It was lunchtime at the plaza and my mother and grandmother had stopped by for some noodles before heading off to do whatever it was they did during the day. We were huddled in a circle in Esther’s store, Chin’s Gifts, talking about the upcoming contest. Esther is my mother’s best friend and an aunt of sorts. She does things like lecture me on my behavior and comment on my posture.

“If the Shen family wins this year, Ho-Lee Noodle House will lose face again,” my mother told the group. “We must beat them.”

My mother, Betty Lee, is best described as a spitfire. She’s small, sassy, and will tell you how it is whether you want to hear it or not. Her apple cheeks and quiet smile draw you in, but don’t underestimate her. Especially if she doesn’t like what you’re wearing.

“We will, Mom,” I replied. “Don’t worry about it so much. Peter and I have everything under control.”

Esther nodded in agreement. “Yes, this year you will win. I can sense these things.” She tapped her temple with her index finger, and her jade bangle bracelets slid up her arm almost to her elbow. She shook them back into place. “This year, you will have good luck.”

My grandmother, who was standing next to me, barely came up to my shoulders. And I am not by any means a tall person—I come in at a solid five feet four on a good day. She observed my mother and me, watching our lips move and trying to follow along. She blurted something rapidly in Hokkien—the Taiwanese dialect that my family spoke more often than not—and stared expectantly at my mother.

My mother replied, and they both nodded.

“What did she say?” I asked. My knowledge of the language was slipping and continued to dissipate for lack of use as I got older. I caught the word eat and that was it.

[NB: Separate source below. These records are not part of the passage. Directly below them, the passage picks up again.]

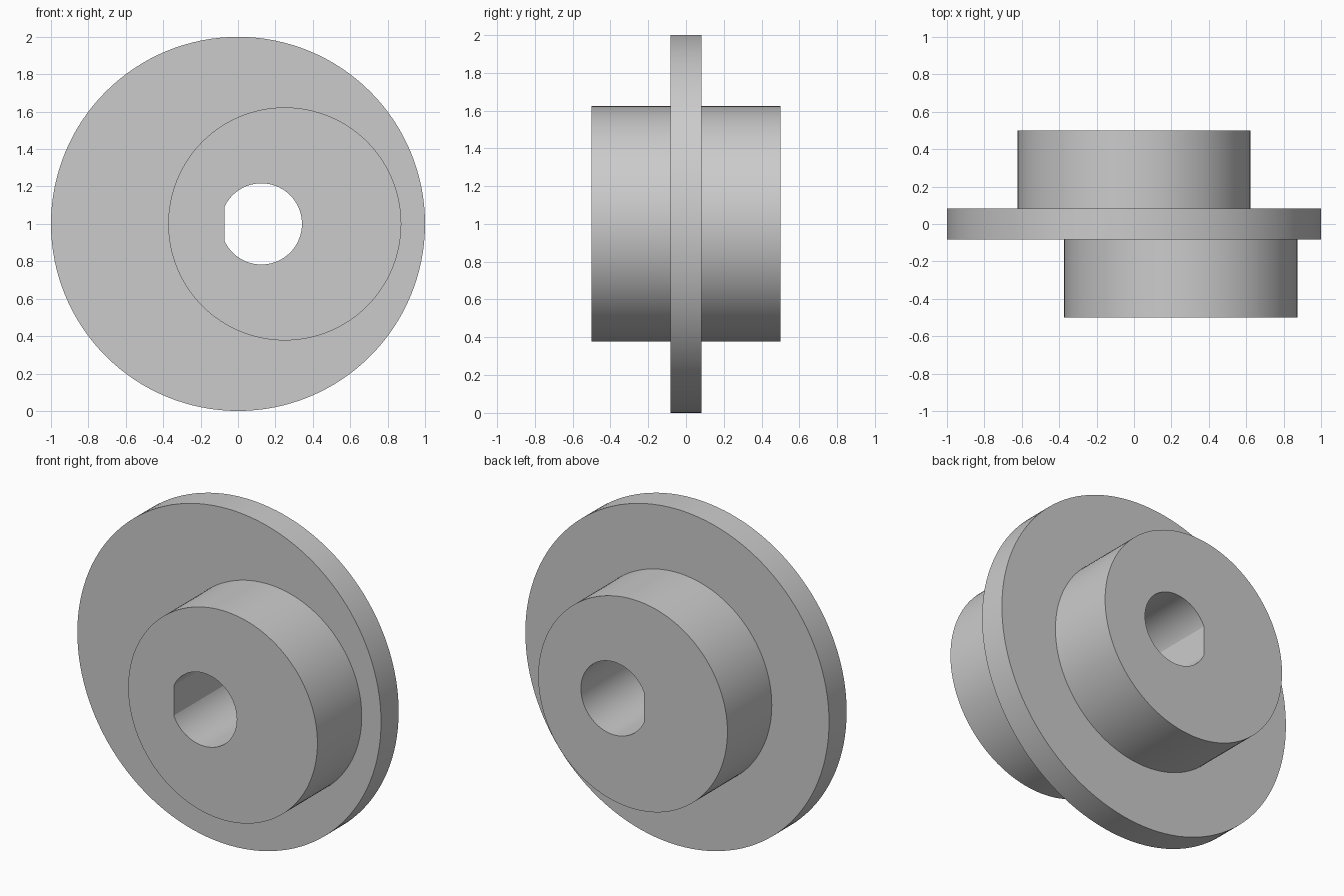
import bpy
import bmesh
import math

cube = bpy.data.objects.get("Cube")
if cube:
    bpy.data.objects.remove(cube, do_unlink=True)

SEGMENTS = 128
CENTRE_Z = 1.0

steel = bpy.data.materials.new("plain grey")
steel.use_nodes = True
grey = (0.6, 0.6, 0.6, 1)
steel.diffuse_color = grey
steel.node_tree.nodes["Principled BSDF"].inputs["Base Color"].default_value = grey


def extruded(name, outline, y0, y1):
    """Solid made by extruding an x-z outline from y0 to y1."""
    bm = bmesh.new()
    face = bm.faces.new([bm.verts.new((x, y0, z)) for x, z in outline])
    result = bmesh.ops.extrude_face_region(bm, geom=[face])
    moved = [v for v in result["geom"] if isinstance(v, bmesh.types.BMVert)]
    bmesh.ops.translate(bm, verts=moved, vec=(0, y1 - y0, 0))
    bmesh.ops.recalc_face_normals(bm, faces=bm.faces)
    mesh = bpy.data.meshes.new(name)
    bm.to_mesh(mesh)
    bm.free()
    mesh.materials.append(steel)
    obj = bpy.data.objects.new(name, mesh)
    bpy.context.collection.objects.link(obj)
    return obj


def arc(cx, radius, half_angle=math.pi, closed=True):
    """Points of a circle, or of an arc centred on the +x direction."""
    steps = SEGMENTS if closed else SEGMENTS - 1
    angles = [-half_angle + 2 * half_angle * i / steps for i in range(SEGMENTS)]
    return [(cx + radius * math.cos(a), CENTRE_Z + radius * math.sin(a)) for a in angles]


def combine(target, other, operation):
    mod = target.modifiers.new(operation.title(), "BOOLEAN")
    mod.operation = operation
    mod.solver = "EXACT"
    mod.object = other
    bpy.context.view_layer.objects.active = target
    bpy.ops.object.modifier_apply(modifier=mod.name)
    bpy.data.objects.remove(other, do_unlink=True)


# Flange with an offset boss on the front and a centred boss on the back
wheel = extruded("flanged_eccentric_wheel", arc(0, 1.0), -0.083, 0.083)
front_boss = extruded("front_boss", arc(0.25, 0.623), -0.5, -0.04)
back_boss = extruded("back_boss", arc(0, 0.623), 0.04, 0.5)
combine(wheel, front_boss, "UNION")
combine(wheel, back_boss, "UNION")

# D-shaped shaft bore, flat towards -x
bore_x, bore_radius, flat_x = 0.125, 0.217, -0.073
half_angle = math.acos((flat_x - bore_x) / bore_radius)
bore = extruded("shaft_bore", arc(bore_x, bore_radius, half_angle, False), -0.7, 0.7)
combine(wheel, bore, "DIFFERENCE")

# Smooth round walls, crisp rims
bpy.ops.object.select_all(action="DESELECT")
wheel.select_set(True)
bpy.context.view_layer.objects.active = wheel
bpy.ops.object.shade_smooth_by_angle(angle=math.radians(20))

Copyright © 2019 by Vivien Chien

Excerpt from Wonton Terror copyright © 2019 by Vivien Chien